Zuykov & Partners - Russia
According to the Russia Patent and Trademark Office (Rospatent), at least 60,000 applications to register a trademark have been filed each year since 2014. In 2018 this figure reached 76,062.

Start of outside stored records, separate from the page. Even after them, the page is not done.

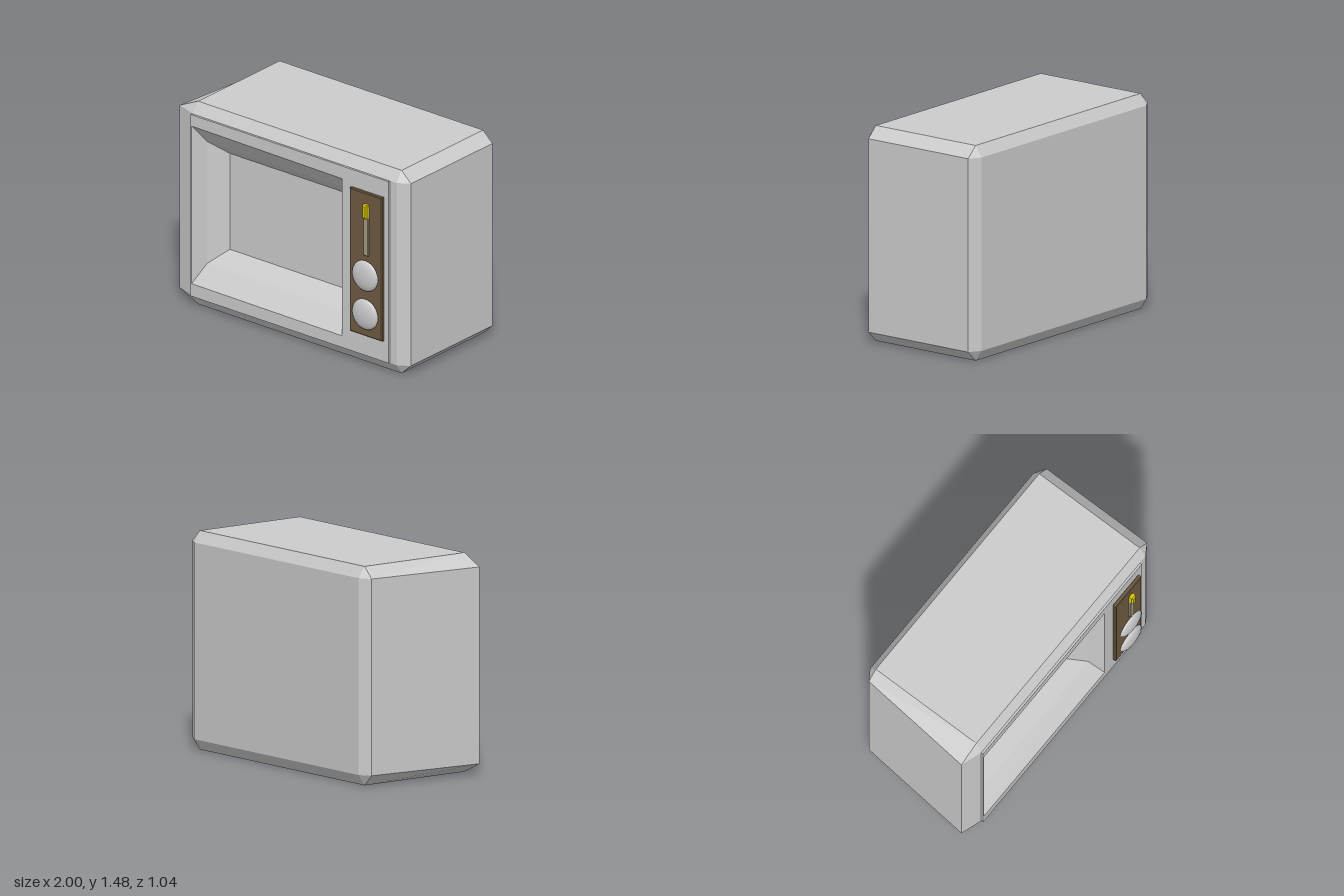
import * as THREE from 'three';

const grey = new THREE.MeshStandardMaterial({ color: 0xcccccc });
const flatGrey = new THREE.MeshStandardMaterial({ color: 0xcccccc, flatShading: true });
const brown = new THREE.MeshStandardMaterial({ color: 0x6e5a40 });
const olive = new THREE.MeshStandardMaterial({ color: 0xa39a80 });
const yellow = new THREE.MeshStandardMaterial({ color: 0xd8c800 });

function add(parent, name, geometry, material, x = 0, y = 0, z = 0) {
  const mesh = new THREE.Mesh(geometry, material);
  mesh.name = name;
  mesh.position.set(x, y, z);
  parent.add(mesh);
  return mesh;
}

// Faceted skin through equal-length rings, with optional end caps and skipped quads
function loft(rings, capStart, capEnd, skip = () => false) {
  const pos = [];
  const tri = (a, b, c) => {
    const t = new THREE.Triangle(...[a, b, c].map((p) => new THREE.Vector3(...p)));
    if (t.getArea() > 1e-7) pos.push(...a, ...b, ...c);
  };
  const n = rings[0].length;
  for (let r = 0; r < rings.length - 1; r++) {
    for (let i = 0; i < n; i++) {
      if (skip(r, i)) continue;
      const j = (i + 1) % n;
      tri(rings[r][i], rings[r][j], rings[r + 1][j]);
      tri(rings[r][i], rings[r + 1][j], rings[r + 1][i]);
    }
  }
  const first = rings[0], last = rings[rings.length - 1];
  for (let i = 1; i < n - 1; i++) {
    if (capStart) tri(first[0], first[i + 1], first[i]);
    if (capEnd) tri(last[0], last[i], last[i + 1]);
  }
  const g = new THREE.BufferGeometry();
  g.setAttribute('position', new THREE.Float32BufferAttribute(pos, 3));
  g.computeVertexNormals();
  return g;
}

// Rectangle running counter-clockwise as seen from the front
const rect = (x0, x1, y0, y1) => [[x0, y0], [x1, y0], [x1, y1], [x0, y1]];
const toVectors = (pts) => pts.map((p) => new THREE.Vector2(...p));

function framedShape(outer, hole) {
  const shape = new THREE.Shape(toVectors(outer));
  shape.holes.push(new THREE.Path(toVectors(hole)));
  return shape;
}

// Block with a small bevel around its front edge
function bevelBlock(w, h, d, bevel) {
  const shape = new THREE.Shape(toVectors(rect(-w / 2 + bevel, w / 2 - bevel, -h / 2 + bevel, h / 2 - bevel)));
  return new THREE.ExtrudeGeometry(shape, {
    depth: d - 2 * bevel, bevelEnabled: true, bevelSize: bevel, bevelThickness: bevel, bevelSegments: 1,
  }).translate(0, 0, bevel);
}

export function createModel() {
  const model = new THREE.Group();
  model.name = 'retroAppliance';

  // Chamfered casing whose right side tapers toward the back
  const wide = [[-0.85, 0.43], [0.92, 0.43], [1, 0.38], [1, -0.47],
    [0.92, -0.52], [-0.84, -0.52], [-0.915, -0.47], [-1, 0.38]];
  const narrow = wide.map(([x, z]) => [
    THREE.MathUtils.clamp(x, -0.84, 0.92), THREE.MathUtils.clamp(z, -0.47, 0.38)]);
  const level = (ring, y) => ring.map(([x, z]) => [x, y, z]);
  const rings = [level(narrow, 0), level(wide, 0.075), level(wide, 1.405), level(narrow, 1.48)];
  add(model, 'casing', loft(rings, true, true, (r, i) => r === 1 && i === 0), flatGrey);

  // Casing front and the raised front frame, both cut by the window opening
  const opening = [[-0.842, 0.17], [0.46, 0.163], [0.46, 1.31], [-0.842, 1.32]];
  add(model, 'casingFront', new THREE.ShapeGeometry(
    framedShape(rect(-0.85, 0.92, 0.075, 1.405), opening)), flatGrey, 0, 0, 0.43);
  add(model, 'frontFrame', new THREE.ExtrudeGeometry(
    framedShape(rect(-0.85, 0.86, 0.078, 1.402), opening), { depth: 0.015, bevelEnabled: false }),
  flatGrey, 0, 0, 0.43);

  // Recessed window stepping inward in two slopes
  const at = (pts, z) => pts.map(([x, y]) => [x, y, z]);
  add(model, 'windowRecess', loft([
    at(opening, 0.445),
    at(rect(-0.795, 0.415, 0.295, 1.185), 0.34),
    at(rect(-0.69, 0.31, 0.39, 1.09), 0.23),
  ], false, true), flatGrey);

  // Control panel with slider
  const controls = new THREE.Group();
  controls.name = 'controls';
  model.add(controls);
  add(controls, 'controlPanel', bevelBlock(0.28, 1.045, 0.03, 0.006), brown, 0.685, 0.757, 0.442);
  add(controls, 'sliderTrack', bevelBlock(0.04, 0.35, 0.025, 0.004), olive, 0.7, 1.005, 0.466);
  add(controls, 'sliderKnob', bevelBlock(0.04, 0.1, 0.042, 0.01), yellow, 0.7, 1.155, 0.468);

  // Domed dials
  for (const y of [0.4, 0.68]) {
    const dial = new THREE.Group();
    dial.name = 'dial';
    dial.position.set(0.69, y, 0.482);
    controls.add(dial);
    add(dial, 'dialDome', new THREE.SphereGeometry(1, 32, 10, 0, Math.PI * 2, 0, Math.PI / 2)
      .rotateX(Math.PI / 2).scale(0.11, 0.11, 0.035), grey);
    add(dial, 'dialBack', new THREE.CircleGeometry(0.11, 32).rotateY(Math.PI), grey);
  }
  return model;
}
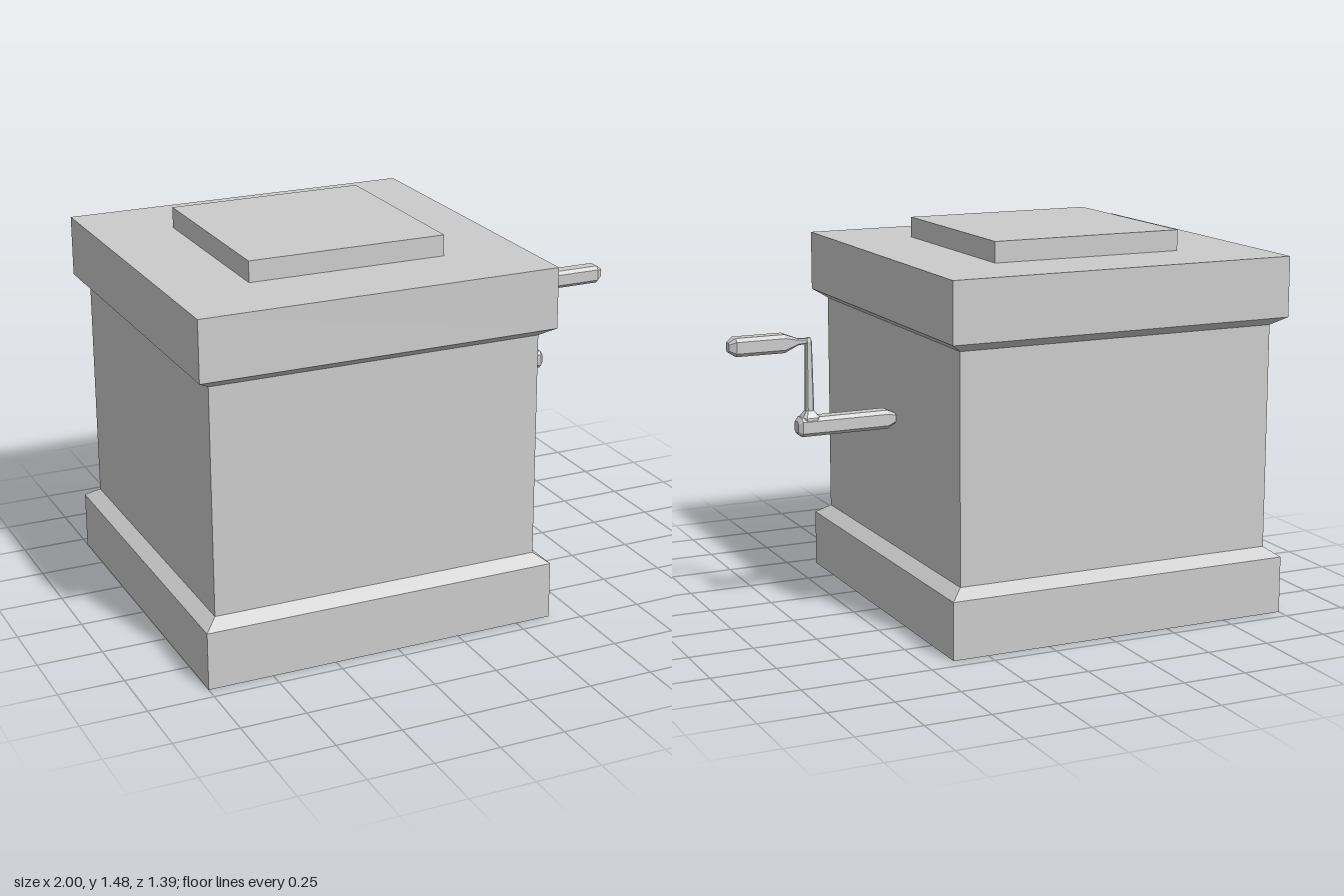
import * as THREE from 'three';

const material = new THREE.MeshStandardMaterial({ color: 0xcccccc, flatShading: true });

// Closed profile of [radius, height] pairs swept around y
function sweep(name, profile, sides) {
  const pts = profile.map(([r, h]) => new THREE.Vector2(r, h));
  const geometry = new THREE.LatheGeometry(pts, sides, Math.PI / sides);
  const mesh = new THREE.Mesh(geometry, material);
  mesh.name = name;
  return mesh;
}

// Square block: profile holds half-widths
function squareBlock(name, profile) {
  return sweep(name, profile.map(([w, h]) => [w * Math.SQRT2, h]), 4);
}

// Rod with a square section and bevelled corners
function bevelledRod(name, profile) {
  const mesh = sweep(name, profile, 8);
  const pos = mesh.geometry.attributes.position;
  const big = Math.cos(Math.PI / 8), small = Math.sin(Math.PI / 8);
  for (let i = 0; i < pos.count; i++) {
    const x = pos.getX(i), z = pos.getZ(i);
    const wide = Math.abs(x) > Math.abs(z);
    pos.setX(i, wide ? x / big : x * 0.62 / small);
    pos.setZ(i, wide ? z * 0.62 / small : z / big);
  }
  mesh.geometry.computeVertexNormals();
  return mesh;
}

export function createModel() {
  const model = new THREE.Group();
  model.name = 'crankBox';

  // Box with a plinth and a matching cornice
  const box = squareBlock('boxBody', [
    [0, 0], [0.695, 0], [0.695, 0.222], [0.645, 0.258],
    [0.645, 1.13], [0.695, 1.163], [0.695, 1.395], [0, 1.395],
  ]);
  box.position.x = -0.305;

  // Raised lid
  const lid = new THREE.Mesh(new THREE.BoxGeometry(0.77, 0.08, 0.776), material);
  lid.name = 'lid';
  lid.position.set(-0.305, 1.435, 0);
  model.add(box, lid);

  // Crank: axle, arm and grip share one plane
  const crank = new THREE.Group();
  crank.name = 'crank';
  crank.position.z = -0.035;

  const axle = bevelledRod('crankAxle', [
    [0, 0.335], [0.018, 0.335], [0.036, 0.375], [0.036, 0.722], [0.022, 0.736], [0, 0.736],
  ]);
  axle.rotation.z = -Math.PI / 2;
  axle.position.y = 0.768;

  const arm = bevelledRod('crankArm', [
    [0, 0.78], [0.034, 0.78], [0.034, 0.803], [0.016, 0.828], [0.012, 1.09], [0.008, 1.105], [0, 1.105],
  ]);
  arm.position.x = 0.684;

  const grip = bevelledRod('crankGrip', [
    [0, 0.675], [0.009, 0.675], [0.012, 0.725], [0.035, 0.785],
    [0.035, 0.975], [0.018, 1], [0, 1],
  ]);
  grip.rotation.z = -Math.PI / 2;
  grip.position.y = 1.093;

  crank.add(axle, arm, grip);
  model.add(crank);
  return model;
}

Every designation can be used by legal entities other than the rights holder if they have a licence or franchise agreement in place. Article 1485 of the Russian Civil Code states that a mark is registered and protected in accordance with Russian legislation and consists “of the Latin letter ‘R’, the Latin letter ‘R’ being in a circumference, the word designation ‘trademark’ or ‘registered trademark’”. It also indicates that the rights holder can choose to place its mark on an item – this inclusion is not mandatory. It may be possible to identify the trademark holder as an item’s packaging often contains a reference to the manufacturer. While in some cases the company directly indicates that it possesses the exclusive rights, in most cases products do not carry this information. This is because integrated manufacture of products is common (ie, the raw materials are obtained by one company, the package is manufactured by another and the product is assembled into a whole by a third company). Multiple entities can be mentioned on the packaging, and it is therefore possible that one of them is not the rights holder – for example, if the designation was used on the basis of the licence agreement.
Another way to identify a trademark holder is through Rospatent’s website, which contains the Register of Trademarks and Service Marks. Although it is available to the public, carrying out a search can be difficult as this requires knowing the item’s trademark or application number. In this case, when the right holder’s search is carried out at the preliminary registration stage, it is advisable to carry out a complete search, which includes searching the database for applications containing similar designations.
Why it is necessary to identify the rights holder
Information about the trademark owner is useful in the following cases:
- before filing an application to register a mark, when the applicant plans to register a designation that is confusingly similar or identical to the protected trademark used to individualise products and services – while such registrations are generally prohibited, there are exceptions (eg, where the applicant receives a letter of consent from the current rights holder to register the designation);
- when a company wishes to use another entity’s registered trademark for homogeneous products and has concluded a licence or franchise agreement with the holder of the exclusive rights;
- if a legal entity has decided to obtain the protected trademark and become the exclusive holder of the designation by concluding an alienation agreement with the original owner;
- when a rights holder turns to a company with a proposal to conclude the licence agreement for the use of the designation belonging to it – it is advisable to identify the rights holder of the trademark independently in order to confirm the authority of the entity that has offered to carry out the transaction; and
- if a company uses a designation before it is registered because it does not want to delay the manufacture and the sale of the product. If the designation in question is similar to a mark that is already registered then it is possible to claim for termination of its use. It should be noted that these kinds of claim may also be addressed to holders of a prior registered designation. Despite the specialists’ skilled work in carrying out trademark examinations, potentially confusing designations can end up being registered. Russian legislation stipulates a pre-court procedure for settling such disputes. Thus, a rights holder is entitled to address the alleged violator with a request to terminate its actions and may claim for monetary damages. In such cases, identifying the trademark owner means understanding whether the claims are legitimate or whether they are illegal machinations or fraud.